Halophila ovalis is a dioecious seagrass with a wide geographical and water depth range. The objective of this study was to understand its plasticity in clonal characteristics and biomass and also its allocation between above- and belowground in seagrass beds at different water depths.Methods
Four monospecific H. ovalis beds, Shabei, Xialongwei, Beimu and Yingluo, which have different water depths at maximum tide level (MTL) but otherwise similar environmental conditions, were studied. We measured main clonal characteristics, i.e. horizontal internodal length, branching angle, shoot height, leaf length and width, and rhizome diameter. Above- and belowground biomasses of H. ovalis were also estimated using a harvest method.Important Findings

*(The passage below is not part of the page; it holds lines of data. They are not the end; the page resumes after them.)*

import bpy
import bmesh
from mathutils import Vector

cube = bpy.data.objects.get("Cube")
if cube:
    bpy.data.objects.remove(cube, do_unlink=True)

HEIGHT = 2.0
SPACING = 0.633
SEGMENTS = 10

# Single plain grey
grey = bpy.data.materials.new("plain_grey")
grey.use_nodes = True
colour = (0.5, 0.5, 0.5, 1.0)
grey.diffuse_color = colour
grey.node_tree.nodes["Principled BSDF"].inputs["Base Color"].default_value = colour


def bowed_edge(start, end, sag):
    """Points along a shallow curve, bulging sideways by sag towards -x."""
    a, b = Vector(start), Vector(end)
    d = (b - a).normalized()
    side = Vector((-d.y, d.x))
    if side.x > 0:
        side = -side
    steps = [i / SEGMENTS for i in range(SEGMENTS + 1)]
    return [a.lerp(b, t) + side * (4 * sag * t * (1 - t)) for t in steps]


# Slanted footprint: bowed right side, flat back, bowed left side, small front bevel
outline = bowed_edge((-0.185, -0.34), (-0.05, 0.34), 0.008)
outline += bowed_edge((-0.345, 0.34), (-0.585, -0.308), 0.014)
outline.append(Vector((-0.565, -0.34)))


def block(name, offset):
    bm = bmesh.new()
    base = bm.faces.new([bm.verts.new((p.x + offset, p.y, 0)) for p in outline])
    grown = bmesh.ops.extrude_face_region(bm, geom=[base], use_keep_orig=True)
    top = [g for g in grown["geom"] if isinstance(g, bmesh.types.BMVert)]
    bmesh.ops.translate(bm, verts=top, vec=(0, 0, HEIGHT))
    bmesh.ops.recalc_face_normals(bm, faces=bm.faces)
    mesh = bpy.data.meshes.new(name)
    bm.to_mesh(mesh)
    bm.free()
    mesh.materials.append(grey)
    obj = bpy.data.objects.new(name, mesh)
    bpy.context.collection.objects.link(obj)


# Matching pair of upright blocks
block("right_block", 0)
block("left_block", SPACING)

We found no significant differences in coverage, leaf pair density or number of stem nodes per square meter between the four study sites. However, horizontal internodal length, leaf length, width, rhizome diameter and shoot height all increased significantly with the increases in water depth from 2- to 9-m MTL and decreased when the water depths were greater than 9-m MTL. No significant difference in above- or belowground biomass between the seagrass beds was found. However, the ratio of above- to belowground biomass was significantly higher in the shallowest site compared to the other three seagrass beds, indicating that more biomass was stored belowground in deeper water. The results demonstrated plastic responses in clonal characteristics and biomass allocation in H. ovalis across the water depth gradient.